The LA should respond, thanking you for the information and that they will talk to you in a year.

Unfortunately some will push for more information, if you’re not sure about your report, or if they’re entitled to more, you can contact us. You do not (and we suggest you don’t) have to include photos or other kinds of evidence of the provision, these do, after all, belong to your child.

Annual contact

Annual contact by letter asking how you are doing and if you’d update them on the provision is deemed acceptable amongst Home Educators. A brief written update using our template is more than adequate.

What if they deem the provision not to be suitable?

If the LA deems the education as not suitable, they should tell you why, giving you chance to rectify it, or explain to them why they’re wrong. If they are still not happy they will serve a notice to satisfy, to which we strongly urge your respond with a very detailed report (remember Home Education doesn’t have to resemble school at home and the LA have to respect that).

If for any reason this is still not deemed as suitable they can serve a school attendance order.

Unfortunately some LAs do this without valid reason, we are here to support you, but don’t panic, as the majority don’t do this.

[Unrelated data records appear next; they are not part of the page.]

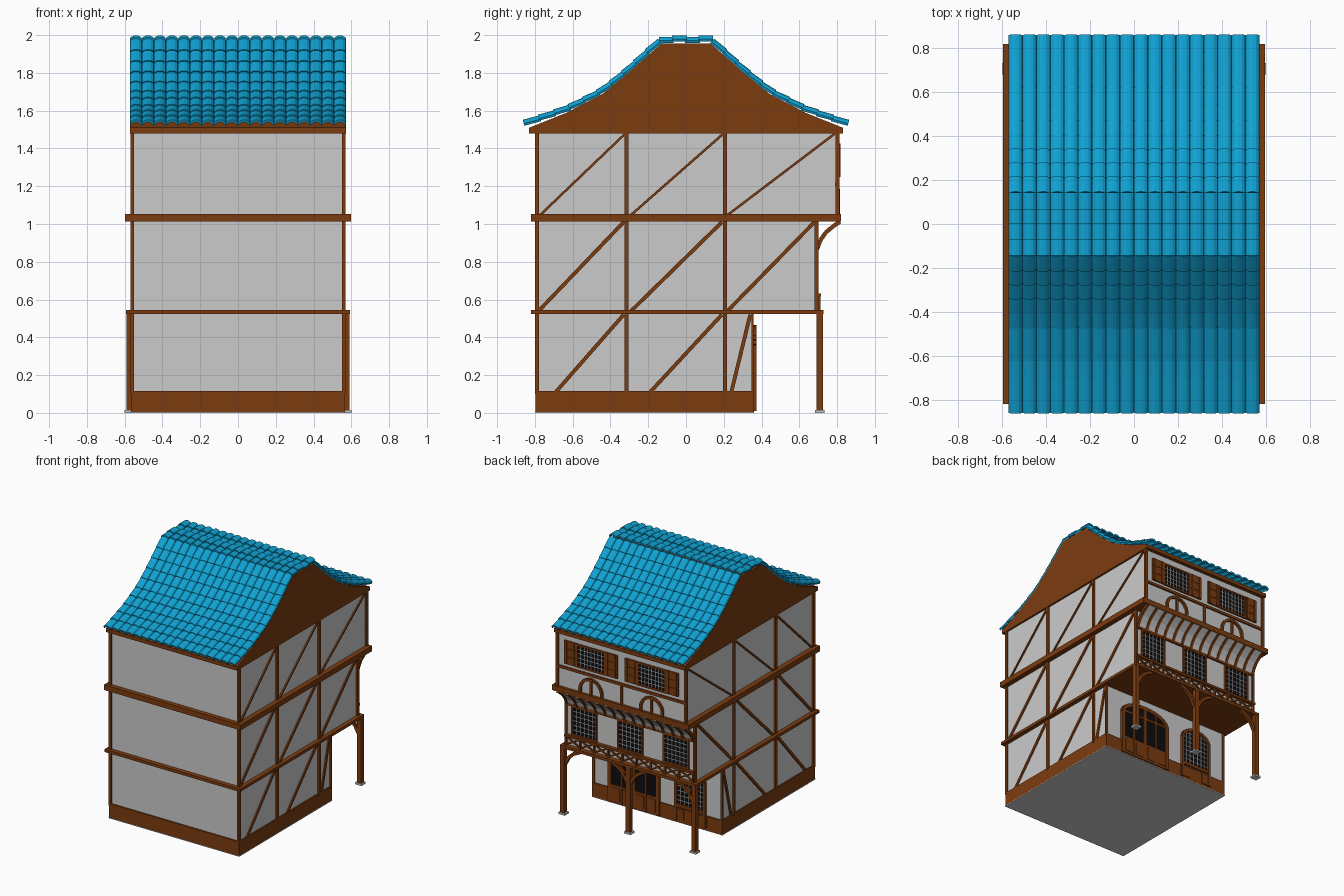
import bpy, bmesh, math
from mathutils import Vector, Matrix

if "Cube" in bpy.data.objects:
    bpy.data.objects.remove(bpy.data.objects["Cube"])


def material(name, rgb):
    m = bpy.data.materials.new(name)
    m.diffuse_color = (*rgb, 1)
    m.use_nodes = True
    m.node_tree.nodes["Principled BSDF"].inputs["Base Color"].default_value = m.diffuse_color
    return m


WOOD = material("wood", (0.2, 0.045, 0.005))
TILE = material("tile_blue", (0.005, 0.36, 0.65))
GLASS = material("glass", (0.004, 0.004, 0.005))


def finish(bm, name, mat=None):
    bmesh.ops.recalc_face_normals(bm, faces=bm.faces)
    me = bpy.data.meshes.new(name)
    bm.to_mesh(me)
    bm.free()
    if mat:
        me.materials.append(mat)
    ob = bpy.data.objects.new(name, me)
    bpy.context.collection.objects.link(ob)
    return ob


def box(bm, x0, x1, y0, y1, z0, z1):
    m = Matrix.Translation(((x0 + x1) / 2, (y0 + y1) / 2, (z0 + z1) / 2))
    bmesh.ops.create_cube(bm, size=1, matrix=m @ Matrix.Diagonal((x1 - x0, y1 - y0, z1 - z0, 1)))


def prism(bm, pts, axis, a, b):
    place = (lambda u, v, w: (w, u, v)) if axis == 'X' else (lambda u, v, w: (u, w, v))
    lo = [bm.verts.new(place(u, v, a)) for u, v in pts]
    hi = [bm.verts.new(place(u, v, b)) for u, v in pts]
    bm.faces.new(lo)
    bm.faces.new(hi[::-1])
    for i in range(len(pts)):
        j = (i + 1) % len(pts)
        bm.faces.new((lo[i], lo[j], hi[j], hi[i]))


def strip(bm, pts, w, axis, a, b):
    """A flat bar of width w following a 2D path."""
    for p, q in zip(pts, pts[1:]):
        p, q = Vector(p), Vector(q)
        d = (q - p).normalized()
        n = Vector((-d.y, d.x)) * w / 2
        prism(bm, [p + n, p - n, q - n, q + n], axis, a, b)


def arch(cx, hw, z0, zs, rise, n=14):
    top = [(cx + hw * math.cos(math.pi * i / n), zs + rise * math.sin(math.pi * i / n)) for i in range(n + 1)]
    return ([(cx + hw, z0)] if z0 < zs else []) + top + ([(cx - hw, z0)] if z0 < zs else [])


# plaster storeys, stepping out toward the back facade
bm = bmesh.new()
for y1, z0, z1 in [(0.35, 0.01, 0.53), (0.69, 0.53, 1.02), (0.80, 1.04, 1.49)]:
    box(bm, -0.557, 0.557, -0.785, y1, z0, z1)
finish(bm, "plaster_walls")

bm = bmesh.new()
box(bm, -0.57, 0.57, -0.8, 0.36, 0, 0.006)
finish(bm, "foundation_slab")

# plinth and floor belts
bm = bmesh.new()
box(bm, -0.567, 0.567, -0.798, 0.36, 0.004, 0.115)
box(bm, -0.592, 0.592, -0.82, 0.728, 0.524, 0.546)
box(bm, -0.597, 0.597, -0.82, 0.82, 1.012, 1.054)
finish(bm, "plinth_and_belts", WOOD)

# timber frame on both sides
bm = bmesh.new()
for s in (1, -1):
    a, b = s * 0.55, s * 0.57
    storeys = [
        (0.1, 0.53, (-0.788, -0.315, 0.207, 0.352), [(-0.69, -0.33), (-0.19, 0.19), (0.24, 0.34)], 0.02),
        (0.54, 1.02, (-0.788, -0.315, 0.207, 0.69), [(-0.78, -0.33), (-0.29, 0.19), (0.22, 0.68)], 0.02),
        (1.04, 1.49, (-0.788, -0.315, 0.207, 0.802), [(-0.78, -0.32), (-0.3, 0.2), (0.21, 0.79)], 0.013)]
    for k, (z0, z1, posts, diagonals, w) in enumerate(storeys):
        for y in posts:
            hw = 0.006 if y == 0.352 else 0.011
            box(bm, *sorted((a, b)), y - hw, y + hw, z0, z1)
        for y0, y1 in diagonals:
            strip(bm, [(y0, max(z0, 0.11)), (y1, z1 - 0.01)], w, 'X', a, s * 0.567)
finish(bm, "side_timber_frame", WOOD)

# attic solid with bell-curved gables
half = [(0.83, 1.48), (0.83, 1.51), (0.63, 1.59), (0.44, 1.69), (0.3, 1.805), (0.13, 1.955)]
bm = bmesh.new()
prism(bm, half + [(-y, z) for y, z in half[::-1]], 'X', -0.572, 0.572)
finish(bm, "attic_gables", WOOD)

# barrel roof tiles laid along the roof curve
COLS, WIDTH = 18, 1.144 / 18
curve = [Vector(p) for p in [(-0.855, 1.53), (-0.63, 1.607), (-0.44, 1.703), (-0.3, 1.818), (-0.14, 1.966)]]


def along(t):
    for p, q in zip(curve, curve[1:]):
        d = (q - p).length
        if t <= d or q == curve[-1]:
            return p + (q - p) * (t / d)
        t -= d


def tile(bm, cx, y, z, angle, length):
    m = Matrix.Translation((cx, y, z)) @ Matrix.Rotation(angle, 4, 'X')
    arc = [(WIDTH / 2 * math.cos(math.pi * i / 6), 0.02 * math.sin(math.pi * i / 6)) for i in range(7)]
    sec = arc + [(x * 0.85, h - 0.012) for x, h in arc[::-1]]
    n0 = len(bm.verts)
    prism(bm, sec, 'Y', -length / 2, length / 2)
    bm.verts.ensure_lookup_table()
    bmesh.ops.transform(bm, matrix=m, verts=bm.verts[n0:])


bm = bmesh.new()
total = sum((q - p).length for p, q in zip(curve, curve[1:]))
ROWS = 10
step = total / ROWS
for c in range(COLS):
    cx = -0.572 + WIDTH * (c + 0.5)
    for r in range(ROWS):
        p, q = along(r * step), along((r + 1) * step)
        mid, ang = (p + q) / 2, math.atan2(q.y - p.y, q.x - p.x) - 0.07
        tile(bm, cx, mid.x, mid.y, ang, step * 1.08)
        tile(bm, cx, -mid.x, mid.y, -ang, step * 1.08)
    for k in range(4):
        tile(bm, cx, -0.105 + 0.07 * k, 1.971 + 0.008 * (k % 2), 0, 0.078)
finish(bm, "roof_tiles", TILE)

# arcade posts, curved braces and stone feet
bm, feet = bmesh.new(), bmesh.new()
for x in (-0.573, 0, 0.573):
    box(bm, x - 0.018, x + 0.018, 0.69, 0.726, 0.01, 0.53)
    box(feet, x - 0.028, x + 0.028, 0.682, 0.734, 0, 0.014)
    for s in (1, -1):
        if abs(x + s * 0.2) < 0.57:
            strip(bm, [(x + s * 0.01, 0.39), (x + s * 0.045, 0.455), (x + s * 0.09, 0.495), (x + s * 0.15, 0.525)],
                  0.025, 'Y', 0.697, 0.719)
finish(bm, "arcade_posts", WOOD)
finish(feet, "post_feet")

# glazing, frames and glazing bars of the back facade
pane, frame, bars = bmesh.new(), bmesh.new(), bmesh.new()


def window(cx, hw, z0, z1, y, nx, nz):
    box(pane, cx - hw, cx + hw, y - 0.01, y + 0.004, z0, z1)
    for s in (1, -1):
        box(frame, cx + s * hw - 0.007, cx + s * hw + 0.007, y - 0.01, y + 0.012, z0, z1)
    for z in (z0, z1):
        box(frame, cx - hw - 0.007, cx + hw + 0.007, y - 0.01, y + 0.012, z - 0.007, z + 0.007)
    for i in range(1, nx):
        x = cx - hw + 2 * hw * i / nx
        box(bars, x - 0.0022, x + 0.0022, y, y + 0.007, z0, z1)
    for i in range(1, nz):
        z = z0 + (z1 - z0) * i / nz
        box(bars, cx - hw, cx + hw, y, y + 0.007, z - 0.0022, z + 0.0022)


for x in (-0.4, 0, 0.4):
    window(x, 0.105, 0.64, 0.86, 0.69, 6, 6)
for x in (-0.265, 0.265):
    window(x, 0.12, 1.25, 1.42, 0.80, 8, 5)

# arched ground-floor window
cx, hw, zs, rise = -0.29, 0.125, 0.36, 0.08
prism(pane, arch(cx, hw, 0.14, zs, rise), 'Y', 0.34, 0.356)
strip(frame, arch(cx, hw, 0.02, zs, rise), 0.022, 'Y', 0.34, 0.37)
box(frame, cx - hw, cx + hw, 0.34, 0.368, 0.125, 0.15)
for s in (-0.5, 0.5):
    box(frame, cx + s * 0.2 - 0.045, cx + s * 0.2 + 0.045, 0.35, 0.366, 0.025, 0.11)
for i in range(1, 7):
    dx = -hw + 2 * hw * i / 7
    x, top = cx + dx, zs + rise * math.sqrt(1 - (dx / hw) ** 2)
    box(bars, x - 0.0022, x + 0.0022, 0.35, 0.361, 0.15, top)
for i in range(1, 8):
    z = 0.14 + 0.3 * i / 8
    w = hw * math.sqrt(1 - (max(0, z - zs) / rise) ** 2)
    box(bars, cx - w, cx + w, 0.35, 0.361, z - 0.0022, z + 0.0022)

# arched double door with fanlight
cx, hw, zs, rise = 0.2, 0.21, 0.36, 0.09
prism(pane, arch(cx, hw, 0.1, zs, rise), 'Y', 0.34, 0.362)
strip(frame, arch(cx, hw, 0.01, zs, rise), 0.028, 'Y', 0.34, 0.372)
box(frame, cx - hw, cx + hw, 0.34, 0.368, 0.01, 0.15)
box(frame, cx - hw, cx + hw, 0.34, 0.37, 0.355, 0.373)
for dx, w, top in [(-0.105, 0.014, 0.43), (0, 0.026, 0.445), (0.105, 0.014, 0.43)]:
    box(frame, cx + dx - w / 2, cx + dx + w / 2, 0.34, 0.37, 0.01, top)
for dx in (-0.155, -0.055, 0.055, 0.155):
    box(frame, cx + dx - 0.035, cx + dx + 0.035, 0.36, 0.372, 0.03, 0.13)
finish(pane, "window_and_door_glass", GLASS)
finish(frame, "window_and_door_frames", WOOD)
finish(bars, "glazing_bars")

# boarded shutters with battens
bm = bmesh.new()
for c in (-0.265, 0.265):
    for s in (-1, 1):
        x = c + s * 0.18
        for k in range(3):
            z = 1.245 + k * 0.062
            box(bm, x - 0.052, x + 0.052, 0.795, 0.812, z, z + 0.059)
        box(bm, x - 0.04, x - 0.026, 0.8, 0.818, 1.25, 1.425)
        box(bm, x + 0.026, x + 0.04, 0.8, 0.818, 1.25, 1.425)
finish(bm, "shutters", WOOD)

# upper facade timbers and half-round ornaments
bm = bmesh.new()
box(bm, -0.56, 0.56, 0.79, 0.812, 1.2, 1.22)
box(bm, -0.01, 0.01, 0.79, 0.81, 1.05, 1.21)
for c in (-0.265, 0.265):
    strip(bm, arch(c, 0.095, 1.05, 1.08, 0.095), 0.02, 'Y', 0.79, 0.816)
    box(bm, c - 0.008, c + 0.008, 0.79, 0.814, 1.05, 1.17)
finish(bm, "upper_facade_timbers", WOOD)

# ribbed cove under the top storey
cove = [(0.695, 0.87), (0.712, 0.915), (0.74, 0.955), (0.775, 0.985), (0.815, 1.012)]
bm = bmesh.new()
strip(bm, cove, 0.008, 'X', -0.55, 0.55)
finish(bm, "cove_panel")
bm = bmesh.new()
for i in range(14):
    x = -0.55 + 1.1 * i / 13
    strip(bm, cove, 0.022, 'X', x - 0.01, x + 0.01)
box(bm, -0.56, 0.56, 0.685, 0.704, 0.862, 0.88)
finish(bm, "cove_ribs", WOOD)

# crossed railing below the middle windows
bm = bmesh.new()
box(bm, -0.565, 0.565, 0.69, 0.716, 0.615, 0.632)
N = 9
for i in range(N + 1):
    x = -0.555 + 1.11 * i / N
    box(bm, x - 0.006, x + 0.006, 0.694, 0.712, 0.54, 0.62)
    if i < N:
        x2 = x + 1.11 / N
        strip(bm, [(x, 0.55), (x2, 0.615)], 0.01, 'Y', 0.695, 0.706)
        strip(bm, [(x, 0.615), (x2, 0.55)], 0.01, 'Y', 0.697, 0.709)
finish(bm, "crossed_railing", WOOD)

If you are served an SAO you can refuse to abide by it and go to court.

We suggest you go armed with lots of information and evidence of a suitable education, as well as the EHE guidance highlighted up showing that the LA can not force any particular style of education etc.

Luckily SAO’s are rare, and most concerns, with our support are rectified quickly.

Be armed with knowledge, as they say ‘Knowledge is power’

This is just a very brief explanation, please continue to read through our site, ensuring you are fully armed with all the knowledge.

If you are an LA reading this:

Please consider carefully why we have to recommend families keep contact in writing, why the forms are not suitable to Home Education and why calling yourselves monitoring teachers etc. is not creating a healthy image to Home Educators.

We are more than happy to liaise with you, for free, to bring your policy inline with the EHE guidance and law, please contact us to ask about our co-production process.

The government EHE guidance

Be armed with the knowledge, read our website, and read the:

Legal references:

The right to Home Educate:

Duty of parents to secure education of children of compulsory school age.
The parent of every child of compulsory school age shall cause him to receive efficient full-time education suitable—
(a)to his age, ability and aptitude, and
(b)to any special educational needs he may have,
either by regular attendance at school or otherwise.

Section 7 of the Education Act 1996

What constitutes a suitable education:

Mr Justice Woolf said: ‘Education is suitable if it primarily equips a child for life within the community of which he is a member, rather than the way of life in the wider country as a whole, as long as it does not foreclose the child’s options in later years to adopt some other form of life if he wishes to do so.

R v Secretary of State for Education, ex parte Talmud Torah Machzikei Hadass School Trust. Judicial review 1985, The Times, 12 April 1985

The Judge defined the outcomes of a suitable education as 1. to prepare the children for life in a modern civilised society; and 2. to enable them to achieve their full potential

Harrison & Harrison v Stevenson. Appeal 1981 Worcester Crown Court (unreported)

If Home Education doesn’t appear to be suitable:

If it appears to a local education authority that a child of compulsory school age in their area is not receiving suitable education, either by regular attendance at school or otherwise, they shall serve a notice in writing on the parent requiring him to satisfy them within the period specified in the notice that the child is receiving such education.

Section 437(1) of the Education Act 1996:


 (6) Where the name of a pupil is to be deleted from the admission register, the proprietor must make a return to the local authority for that pupil as soon as the ground for deletion under regulation 8 is met in relation to that pupil, and in any event no later than the time at which the pupil’s name is deleted from the register.

(The Education (Pupil Registration) (England) Regulations 2006, as amended by The Education (Pupil Registration) (England) (Amendment) Regulations 2016 s 12 (6))